Your task >>
Count every line below that holds "faces". The answer is the number alone.

Supplied records >>

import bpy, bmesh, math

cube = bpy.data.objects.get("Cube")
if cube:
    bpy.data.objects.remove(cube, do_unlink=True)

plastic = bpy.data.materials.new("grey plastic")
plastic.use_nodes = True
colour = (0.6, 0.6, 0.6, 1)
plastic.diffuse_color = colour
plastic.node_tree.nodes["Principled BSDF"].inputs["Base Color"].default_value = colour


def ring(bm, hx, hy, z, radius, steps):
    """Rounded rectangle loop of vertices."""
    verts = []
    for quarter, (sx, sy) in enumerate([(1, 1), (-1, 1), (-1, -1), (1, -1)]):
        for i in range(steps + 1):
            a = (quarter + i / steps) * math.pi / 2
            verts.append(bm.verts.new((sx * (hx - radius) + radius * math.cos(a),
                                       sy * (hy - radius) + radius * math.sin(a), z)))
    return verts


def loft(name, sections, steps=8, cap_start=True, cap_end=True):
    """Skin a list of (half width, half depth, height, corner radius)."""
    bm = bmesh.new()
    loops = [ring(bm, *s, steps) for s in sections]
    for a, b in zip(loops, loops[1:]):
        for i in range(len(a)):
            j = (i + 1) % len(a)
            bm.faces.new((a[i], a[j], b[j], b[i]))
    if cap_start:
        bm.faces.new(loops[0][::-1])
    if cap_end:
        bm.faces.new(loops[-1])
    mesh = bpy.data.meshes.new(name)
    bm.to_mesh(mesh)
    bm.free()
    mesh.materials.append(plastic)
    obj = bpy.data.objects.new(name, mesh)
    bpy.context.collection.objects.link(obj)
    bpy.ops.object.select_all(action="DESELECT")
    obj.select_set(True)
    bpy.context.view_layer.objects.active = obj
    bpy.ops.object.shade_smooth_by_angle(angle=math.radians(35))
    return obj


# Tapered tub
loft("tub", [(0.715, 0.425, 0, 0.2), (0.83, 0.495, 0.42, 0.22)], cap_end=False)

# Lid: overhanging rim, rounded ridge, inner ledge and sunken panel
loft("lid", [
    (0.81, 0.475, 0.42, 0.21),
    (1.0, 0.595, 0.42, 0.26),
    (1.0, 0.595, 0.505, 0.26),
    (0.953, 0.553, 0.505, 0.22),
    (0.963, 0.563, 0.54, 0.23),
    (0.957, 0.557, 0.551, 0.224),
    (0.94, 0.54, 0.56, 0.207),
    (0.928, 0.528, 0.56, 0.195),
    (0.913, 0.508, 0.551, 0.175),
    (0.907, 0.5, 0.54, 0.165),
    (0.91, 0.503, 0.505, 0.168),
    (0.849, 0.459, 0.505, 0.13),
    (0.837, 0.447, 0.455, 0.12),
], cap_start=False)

Answer space >>
3